Campbell has said gas tax increases in Massachusetts, Vermont and Maine in recent years all did not lead to significant price spikes at the pump in those states.

AFP sponsored a protest Monday of the gas tax increase at the Mr. Gas station in Hooksett, owned by Toni Aoude.

But Aoude confirmed during a telephone interview that he, too, kept prices the same Tuesday at that station and ones he owns in Londonderry and Raymond, because he couldn’t afford to increase them.

“I am going to be honest: I would love to change my prices, but I can’t, because of the competition,” Aoude said. “All the major chains buy in advance and in bulk, so they can keep the price lower for a while. Until they move, I can’t.

“In the meantime, this tax just eats into my profits, and I’m sure that’s true for many in this business today.”

The cost of regular unleaded at Mr. Gas on Tuesday was $3.59 a gallon.

Aoude said he did raise his price 4 cents a gallon last week – not because of the impending state tax hike but because of the escalating price he paid for gas from his distributor.

“I’ve been told that the price I’m paying is 20 cents per gallon over the market,” Aoude said. “The oil companies are watching what’s been happening in Iraq, and they’ve responded by pushing up the price now rather than having to do it later.”

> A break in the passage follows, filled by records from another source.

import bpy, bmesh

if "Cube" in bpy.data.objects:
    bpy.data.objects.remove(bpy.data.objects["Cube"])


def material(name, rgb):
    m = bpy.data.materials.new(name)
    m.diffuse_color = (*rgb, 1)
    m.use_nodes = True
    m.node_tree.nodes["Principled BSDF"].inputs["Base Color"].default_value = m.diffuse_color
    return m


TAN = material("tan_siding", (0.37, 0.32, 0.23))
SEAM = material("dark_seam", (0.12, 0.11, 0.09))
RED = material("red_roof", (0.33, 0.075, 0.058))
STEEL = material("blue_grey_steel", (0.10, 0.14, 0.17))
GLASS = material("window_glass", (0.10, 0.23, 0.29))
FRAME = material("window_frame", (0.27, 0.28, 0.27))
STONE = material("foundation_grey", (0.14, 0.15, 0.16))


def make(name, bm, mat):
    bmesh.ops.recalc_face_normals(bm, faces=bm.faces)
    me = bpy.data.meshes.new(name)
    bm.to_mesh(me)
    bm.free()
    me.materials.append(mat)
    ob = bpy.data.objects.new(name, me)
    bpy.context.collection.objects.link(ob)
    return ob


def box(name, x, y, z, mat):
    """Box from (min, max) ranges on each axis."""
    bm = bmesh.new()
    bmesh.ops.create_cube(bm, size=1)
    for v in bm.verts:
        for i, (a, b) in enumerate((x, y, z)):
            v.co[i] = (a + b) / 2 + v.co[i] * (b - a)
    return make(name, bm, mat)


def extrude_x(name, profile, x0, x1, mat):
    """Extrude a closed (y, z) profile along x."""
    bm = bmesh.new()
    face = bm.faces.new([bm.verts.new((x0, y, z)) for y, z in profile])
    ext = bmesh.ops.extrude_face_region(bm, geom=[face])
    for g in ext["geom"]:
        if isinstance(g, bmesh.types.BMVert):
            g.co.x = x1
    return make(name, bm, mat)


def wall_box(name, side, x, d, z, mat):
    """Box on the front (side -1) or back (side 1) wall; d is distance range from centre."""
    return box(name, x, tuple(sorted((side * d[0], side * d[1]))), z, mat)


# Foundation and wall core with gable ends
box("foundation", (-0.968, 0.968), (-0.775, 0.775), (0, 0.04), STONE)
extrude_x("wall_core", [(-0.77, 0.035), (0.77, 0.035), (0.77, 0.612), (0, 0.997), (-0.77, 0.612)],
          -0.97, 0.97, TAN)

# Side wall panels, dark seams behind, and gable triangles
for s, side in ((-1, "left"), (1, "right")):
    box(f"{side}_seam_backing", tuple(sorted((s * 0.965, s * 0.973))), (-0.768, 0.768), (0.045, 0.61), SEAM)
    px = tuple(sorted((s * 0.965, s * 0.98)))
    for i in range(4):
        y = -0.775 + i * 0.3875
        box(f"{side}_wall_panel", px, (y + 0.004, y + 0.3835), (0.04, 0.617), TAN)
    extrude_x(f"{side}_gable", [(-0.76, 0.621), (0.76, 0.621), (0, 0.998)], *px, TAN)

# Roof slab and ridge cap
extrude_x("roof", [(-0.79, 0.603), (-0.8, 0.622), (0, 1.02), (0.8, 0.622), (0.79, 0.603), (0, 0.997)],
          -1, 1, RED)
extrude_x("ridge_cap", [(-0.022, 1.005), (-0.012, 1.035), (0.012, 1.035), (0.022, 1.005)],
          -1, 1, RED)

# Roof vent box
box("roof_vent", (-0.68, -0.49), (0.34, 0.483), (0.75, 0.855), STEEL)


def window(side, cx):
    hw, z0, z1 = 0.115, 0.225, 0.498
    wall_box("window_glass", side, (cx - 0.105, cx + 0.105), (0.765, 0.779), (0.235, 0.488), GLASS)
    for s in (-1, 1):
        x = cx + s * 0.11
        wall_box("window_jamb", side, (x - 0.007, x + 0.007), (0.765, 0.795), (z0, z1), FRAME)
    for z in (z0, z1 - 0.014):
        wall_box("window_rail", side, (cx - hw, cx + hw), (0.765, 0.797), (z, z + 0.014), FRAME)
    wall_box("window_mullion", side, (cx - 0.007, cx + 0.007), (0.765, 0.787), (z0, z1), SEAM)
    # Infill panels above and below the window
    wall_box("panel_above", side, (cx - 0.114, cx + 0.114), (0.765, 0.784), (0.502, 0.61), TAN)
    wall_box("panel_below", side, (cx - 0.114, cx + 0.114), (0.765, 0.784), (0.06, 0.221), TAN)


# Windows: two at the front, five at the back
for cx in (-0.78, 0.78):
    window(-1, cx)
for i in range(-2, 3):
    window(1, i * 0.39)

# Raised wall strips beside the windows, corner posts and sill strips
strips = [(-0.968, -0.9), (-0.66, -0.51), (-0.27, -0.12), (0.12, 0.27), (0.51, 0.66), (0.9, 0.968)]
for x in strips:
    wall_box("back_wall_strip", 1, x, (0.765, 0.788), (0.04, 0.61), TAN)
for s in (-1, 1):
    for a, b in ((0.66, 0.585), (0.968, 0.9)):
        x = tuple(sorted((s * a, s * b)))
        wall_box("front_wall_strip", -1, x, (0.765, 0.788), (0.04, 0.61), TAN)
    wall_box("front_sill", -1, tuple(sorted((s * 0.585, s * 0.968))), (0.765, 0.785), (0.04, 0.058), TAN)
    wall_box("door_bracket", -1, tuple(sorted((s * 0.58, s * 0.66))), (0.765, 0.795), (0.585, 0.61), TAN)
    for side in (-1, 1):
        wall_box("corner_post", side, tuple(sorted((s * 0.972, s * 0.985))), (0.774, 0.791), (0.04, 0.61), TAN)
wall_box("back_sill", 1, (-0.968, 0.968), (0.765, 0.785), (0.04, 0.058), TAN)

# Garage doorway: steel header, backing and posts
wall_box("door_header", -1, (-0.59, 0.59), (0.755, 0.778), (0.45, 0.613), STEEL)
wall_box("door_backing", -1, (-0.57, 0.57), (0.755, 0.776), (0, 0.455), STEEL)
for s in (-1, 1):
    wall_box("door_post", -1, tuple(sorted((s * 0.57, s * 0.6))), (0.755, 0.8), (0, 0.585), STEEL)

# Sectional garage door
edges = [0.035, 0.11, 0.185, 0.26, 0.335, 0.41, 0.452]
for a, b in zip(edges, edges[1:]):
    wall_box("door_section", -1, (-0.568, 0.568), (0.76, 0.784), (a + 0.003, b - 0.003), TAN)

Moore insisted that the state tax hike will have the most severe impact on station owners facing stiff price competition among their neighbors in the same town and from owners just over the border.

“I’ve been told the profit margin for many on unleaded gas at high-volume places like that can be 5 cents a gallon. If you don’t raise the price and just eat it, there goes 80 percent of your profit,” Moore said.

Robert Sculley, of Merrimack, heads the New Hampshire Motor Transport Association, which also fought the tax hike and estimates that it will cost the average trucker $750 a year.

The ones Sculley worries most about are those in northern part of the state, who already face higher average prices and have longer distances to travel.

“I don’t know how they are going to make ends meet,” Sculley said.

“I filled up in Errol today, and the guy in the car next to mine put in only 4 gallons of gas – $15. That’s all he said he could afford. I think we’re going to see more and more of that this summer.”

Kevin Landrigan can reached at 321-7040 or klandrigan@nashuatelegraph.com. Also, follow Landrigan on Twitter (@Klandrigan).